Only one stretch of the listing below is wanted. Begin at the line that has "centre = (MIDDLE + side * 0.64, 0.27)", stop after the line that has "0.056), (0.268, 0.392)))", and repeat every line in between exactly.

> _Provided data_:
:::

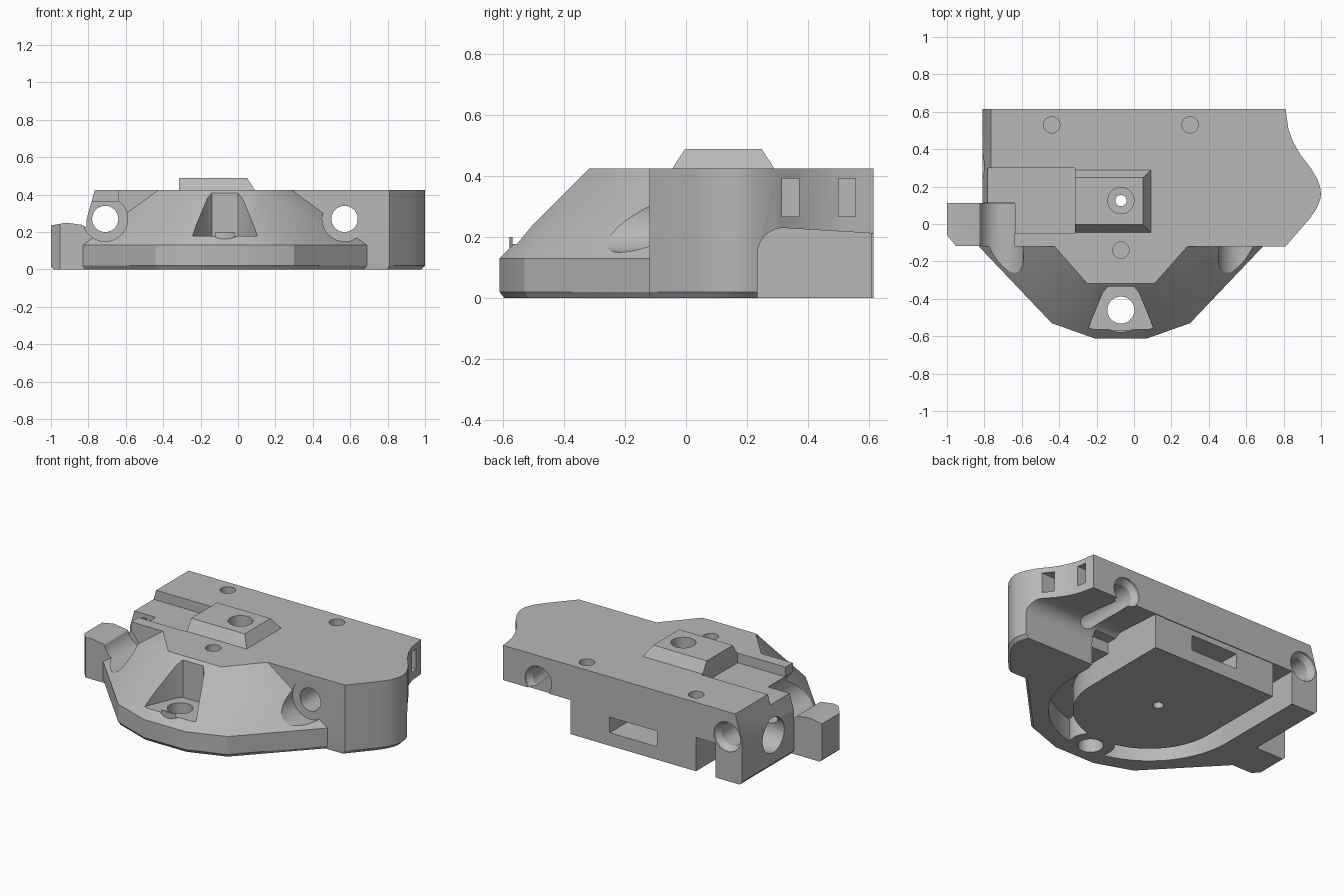
import bpy
import bmesh
from math import cos, sin, pi, radians
from mathutils import Vector

default_cube = bpy.data.objects.get("Cube")
if default_cube:
    bpy.data.objects.remove(default_cube, do_unlink=True)

grey = bpy.data.materials.new("plain grey")
grey.use_nodes = True
tone = (0.48, 0.48, 0.48, 1)
grey.diffuse_color = tone
grey.node_tree.nodes["Principled BSDF"].inputs["Base Color"].default_value = tone

MIDDLE = -0.07   # mirror line of the nose, cavity and screws
TOP = 0.425


def finish(name, bm):
    bmesh.ops.recalc_face_normals(bm, faces=bm.faces[:])
    mesh = bpy.data.meshes.new(name)
    bm.to_mesh(mesh)
    bm.free()
    mesh.materials.append(grey)
    obj = bpy.data.objects.new(name, mesh)
    bpy.context.collection.objects.link(obj)
    return obj


def skin(name, rings):
    """Closed solid through a stack of equal-length rings of points."""
    bm = bmesh.new()
    loops = [[bm.verts.new(p) for p in ring] for ring in rings]
    count = len(loops[0])
    for low, high in zip(loops, loops[1:]):
        for i in range(count):
            j = (i + 1) % count
            bm.faces.new((low[i], low[j], high[j], high[i]))
    bm.faces.new(loops[0])
    bm.faces.new(loops[-1])
    return finish(name, bm)


def place(axis, u, v, w):
    return {"x": (w, u, v), "y": (u, w, v), "z": (u, v, w)}[axis]


def prism(name, outline, start, end, axis="z"):
    return skin(name, [[place(axis, u, v, w) for u, v in outline] for w in (start, end)])


def box(name, x, y, z):
    outline = [(x[0], y[0]), (x[1], y[0]), (x[1], y[1]), (x[0], y[1])]
    return prism(name, outline, *z)


def lathe(name, centre, steps, axis="z", sides=48):
    """Round solid from (position, radius) steps along an axis."""
    angles = [2 * pi * i / sides for i in range(sides)]
    return skin(name, [[place(axis, centre[0] + r * cos(a), centre[1] + r * sin(a), w)
                        for a in angles] for w, r in steps])


def hull(name, points):
    bm = bmesh.new()
    for p in points:
        bm.verts.new(p)
    bmesh.ops.convex_hull(bm, input=bm.verts[:])
    bmesh.ops.dissolve_limit(bm, angle_limit=radians(1), verts=bm.verts[:], edges=bm.edges[:])
    return finish(name, bm)


def combine(target, tool, operation):
    mod = target.modifiers.new(tool.name, "BOOLEAN")
    mod.operation = operation
    mod.solver = "EXACT"
    mod.object = tool
    bpy.context.view_layer.objects.active = target
    bpy.ops.object.modifier_apply(modifier=mod.name)
    bpy.data.objects.remove(tool, do_unlink=True)


def add(tool):
    combine(body, tool, "UNION")


def cut(tool):
    combine(body, tool, "DIFFERENCE")


def u_shape(radius, back, front=0.05):
    arc = [(MIDDLE + radius * cos(a), front + radius * sin(a))
           for a in [pi + pi * i / 40 for i in range(41)]]
    return [(MIDDLE - radius, back)] + arc + [(MIDDLE + radius, back)]


# Main body with a wavy end and a small bevel at its foot
outline = [(-0.81, 0.615), (-0.81, -0.12), (0.81, -0.12), (0.94, 0.03), (0.975, 0.08),
           (0.995, 0.13), (1, 0.16), (0.995, 0.2), (0.98, 0.24), (0.945, 0.3),
           (0.89, 0.37), (0.85, 0.44), (0.825, 0.51), (0.81, 0.615)]
layers = [(0, 0.98), (0.02, 1), (TOP, 1)]
body = skin("mount_body", [[(x * s, y * s if y < 0.6 else y, z) for x, y in outline]
                           for z, s in layers])

# Faceted nose, mirrored about the middle line
half = [(0.76, -0.12), (0.37, -0.53), (0.14, -0.612)]
points = []
for side in (-1, 1):
    for x, y in half:
        points += [(MIDDLE + side * x * 0.98, y * 0.975, 0),
                   (MIDDLE + side * x, y, 0.02), (MIDDLE + side * x, y, 0.13)]
    points += [(MIDDLE + side * 0.18, -0.318, TOP)]
    points += [(MIDDLE + side * 0.355, y, TOP) for y in (-0.12, -0.05)]
    points += [(MIDDLE + side * 0.72, -0.05, z) for z in (0, 0.13)]
add(hull("nose", points))

# Sloped edge, open corner and shallow channel on the tab side
cut(prism("edge_slope", [(-0.9, 0.25), (-0.815, 0.25), (-0.765, TOP), (-0.765, 0.6), (-0.9, 0.6)],
          -0.7, 0.7, "y"))
cut(box("corner_opening", (-1.1, -0.64), (-0.7, 0.113), (0.27, 0.6)))
cut(box("channel", (-0.787, -0.315), (-0.05, 0.3), (0.365, 0.6)))

# Side tab with a crowned top
tab = [(-1, 0.015), (-0.985, 0), (-0.75, 0), (-0.75, 0.2), (-0.81, 0.22),
       (-0.83, 0.238), (-0.92, 0.25), (-1, 0.235)]
add(prism("side_tab", tab, -0.118, 0.113, "y"))
cut(prism("tab_corner", [(-1.1, -0.2), (-0.95, -0.13), (-0.95, -0.12), (-1, -0.06), (-1.1, -0.06)],
          -0.1, 0.5))

# Underside cavity, its rear extension, and the rounded scoop at the wavy end
cut(prism("cavity", u_shape(0.56, 0.4), -0.1, 0.14))
cut(box("rear_cavity", (MIDDLE - 0.56, 0.5), (0.2, 0.8), (-0.1, 0.21)))
bend = [(0.32 - 0.085 * cos(a), 0.145 + 0.085 * sin(a))
        for a in [pi / 2 * i / 10 for i in range(11)]]
cut(prism("scoop", [(0.235, -0.1)] + bend + [(0.615, 0.212), (0.8, 0.212), (0.8, -0.1)],
          0.3, 1.2, "x"))

# Inner block, screw boss and raised rail
add(prism("inner_block", u_shape(0.425, 0.61), 0, 0.25))
add(lathe("screw_boss", (MIDDLE, -0.45), [(0, 0.13), (0.2, 0.13)]))


def rail_ring(z, inset):
    return [(-0.315, -0.045 + inset, z), (0.09 - inset, -0.045 + inset, z),
            (0.09 - inset, 0.29 - inset, z), (-0.315, 0.29 - inset, z)]


add(skin("top_rail", [rail_ring(0.38, 0), rail_ring(TOP, 0), rail_ring(0.49, 0.042)]))
cut(box("rear_slot", (-0.23, 0.09), (0.4, 0.8), (0.08, 0.175)))

# Nose pocket with a vertical screw hole
pocket = [(-0.18, -0.57), (-0.095, -0.365), (-0.07, -0.335)]
pocket += [(-x, y) for x, y in reversed(pocket)]
cut(prism("nose_pocket", [(MIDDLE + x, y) for x, y in pocket], 0.178, 0.6))
cut(lathe("nose_hole", (MIDDLE, -0.46), [(-0.1, 0.072), (0.4, 0.072)]))

# Two long bolt holes with front counterbores and rear countersinks
for side, floor in ((-1, 0.11), (1, -0.115)):
    centre = (MIDDLE + side * 0.64, 0.27)
    cut(lathe("bolt_hole", centre,
              [(-0.8, 0.12), (floor, 0.12), (floor + 0.001, 0.07),
               (0.57, 0.07), (0.6, 0.09), (0.7, 0.09)], "y"))
cut(lathe("side_hole", (0.31, 0.19), [(-1.2, 0.105), (-0.67, 0.105)], "x"))

# Rail hole, small screw holes and strap slots
cut(lathe("rail_hole", (MIDDLE, 0.125),
          [(-0.1, 0.03), (0.33, 0.03), (0.331, 0.07), (0.6, 0.07)]))
for x, y in ((-0.37, 0.53), (0.37, 0.53), (0, -0.14)):
    cut(lathe("screw_hole", (MIDDLE + x, y), [(0.27, 0.044), (0.6, 0.044)], sides=24))
for y in (0.315, 0.5):
    cut(box("strap_slot", (0.74, 1.2), (y, y + 0.056), (0.268, 0.392)))

# Smooth the round parts and keep the facets crisp
bpy.ops.object.select_all(action="DESELECT")
body.select_set(True)
bpy.context.view_layer.objects.active = body
bpy.ops.object.shade_smooth_by_angle(angle=radians(20))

:::

> _Response below_:
    centre = (MIDDLE + side * 0.64, 0.27)
    cut(lathe("bolt_hole", centre,
              [(-0.8, 0.12), (floor, 0.12), (floor + 0.001, 0.07),
               (0.57, 0.07), (0.6, 0.09), (0.7, 0.09)], "y"))
cut(lathe("side_hole", (0.31, 0.19), [(-1.2, 0.105), (-0.67, 0.105)], "x"))

# Rail hole, small screw holes and strap slots
cut(lathe("rail_hole", (MIDDLE, 0.125),
          [(-0.1, 0.03), (0.33, 0.03), (0.331, 0.07), (0.6, 0.07)]))
for x, y in ((-0.37, 0.53), (0.37, 0.53), (0, -0.14)):
    cut(lathe("screw_hole", (MIDDLE + x, y), [(0.27, 0.044), (0.6, 0.044)], sides=24))
for y in (0.315, 0.5):
    cut(box("strap_slot", (0.74, 1.2), (y, y + 0.056), (0.268, 0.392)))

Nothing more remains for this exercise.